A fresh look at immigration statistics

04 Aug 2015 | Posted by Carl Thomas

Research by Bloomberg and The Huffington Post is aiming to dispel some of the myths about immigration in the UK.

The Huffington Post has put together a list of points it says shows there is a major divide between what many British people believe about immigration and the reality of the situation.

It said that the majority of British workers are actually UK-born, at just over 26 million, with 4.9 million workers hailing from outside of the UK. It also pointed to the fact 13 per cent of the UK’s population was born overseas, rather than the 21 per cent most people believed when polled by Ipsos Mori at the start of the year.
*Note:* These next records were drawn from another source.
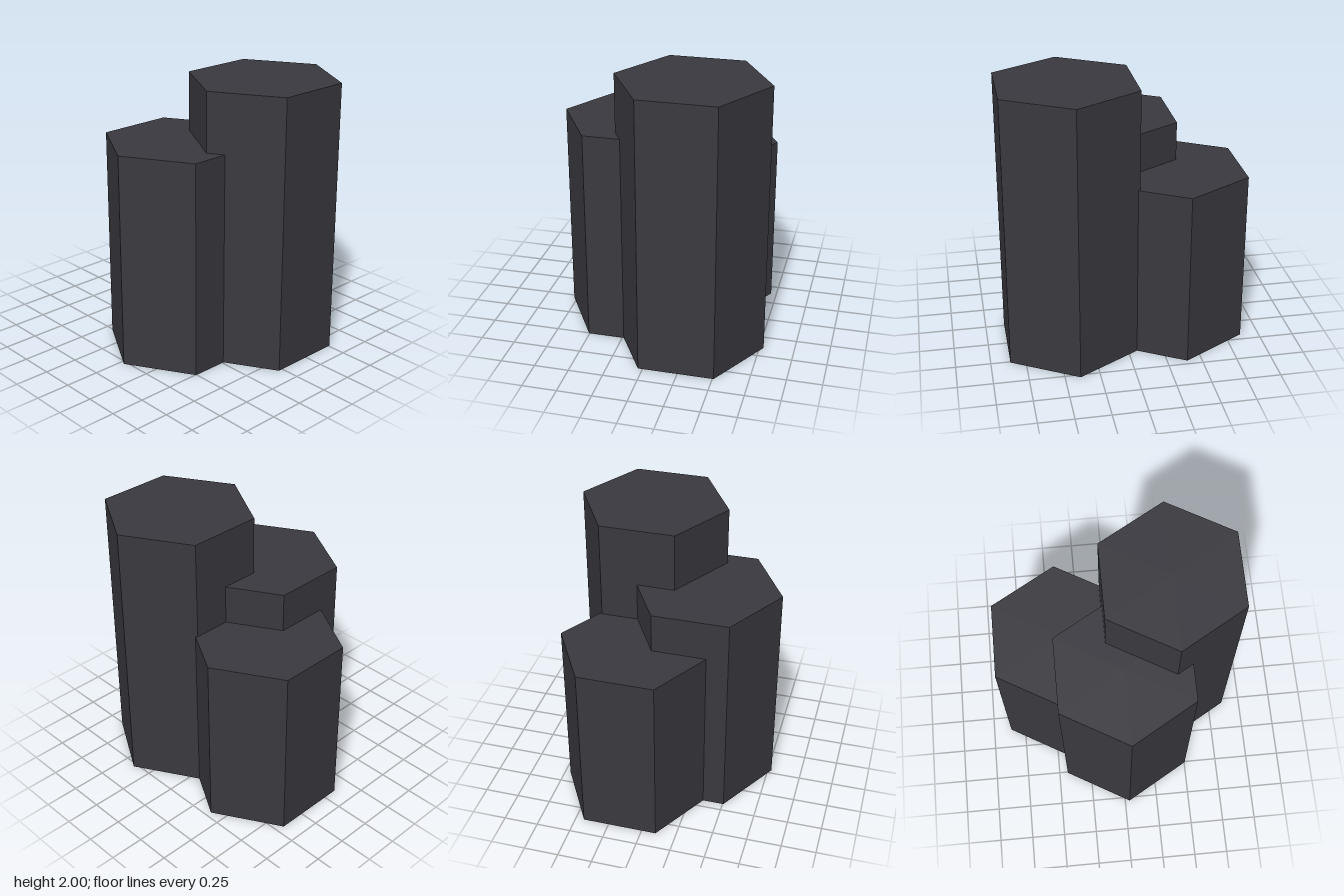
import * as THREE from 'three';

export function createModel() {
  const group = new THREE.Group();
  group.name = 'basaltColumns';

  const basalt = new THREE.MeshStandardMaterial({ color: 0x3a393f, flatShading: true });
  basalt.name = 'dark basalt';

  // Hexagonal column with corners pointing to the front and back
  const addColumn = (name, x, z, height) => {
    const column = new THREE.Mesh(new THREE.CylinderGeometry(0.542, 0.542, height, 6), basalt);
    column.name = name;
    column.position.set(x, height / 2, z);
    group.add(column);
  };

  addColumn('tallColumn', 0.391, -0.238, 2);
  addColumn('middleColumn', 0.034, 0.235, 1.572);
  addColumn('shortColumn', -0.394, -0.167, 1.286);

  return group;
}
Almost 16 per cent of the workforce is foreign-born, with around 60 per cent of these from outside the European Union. Fewer than four per cent came from Romania and Bulgaria. Chinese and Indian people are most likely to come to the UK to work.

The popular belief that more foreign workers come to the UK than any other EU nation was also shown to be unfounded. The UK is actually the second most popular destination for immigrant workers after Germany, which had the highest level in both 2012 and 2013.

The main reason cited by immigrants coming to the UK was to work, followed by study, then joining someone already in Britain, according to figures from the Office for National Statistics.

Around two-thirds of those coming to the UK for work already have employment offers from businesses in the UK. This rubs against the British Social Attitudes Survey, published last year, which found that 24 per cent of Britons believed welfare was the main reasons people wanted to come to the UK. In fact, 93 per cent of people claiming benefits had UK nationalities.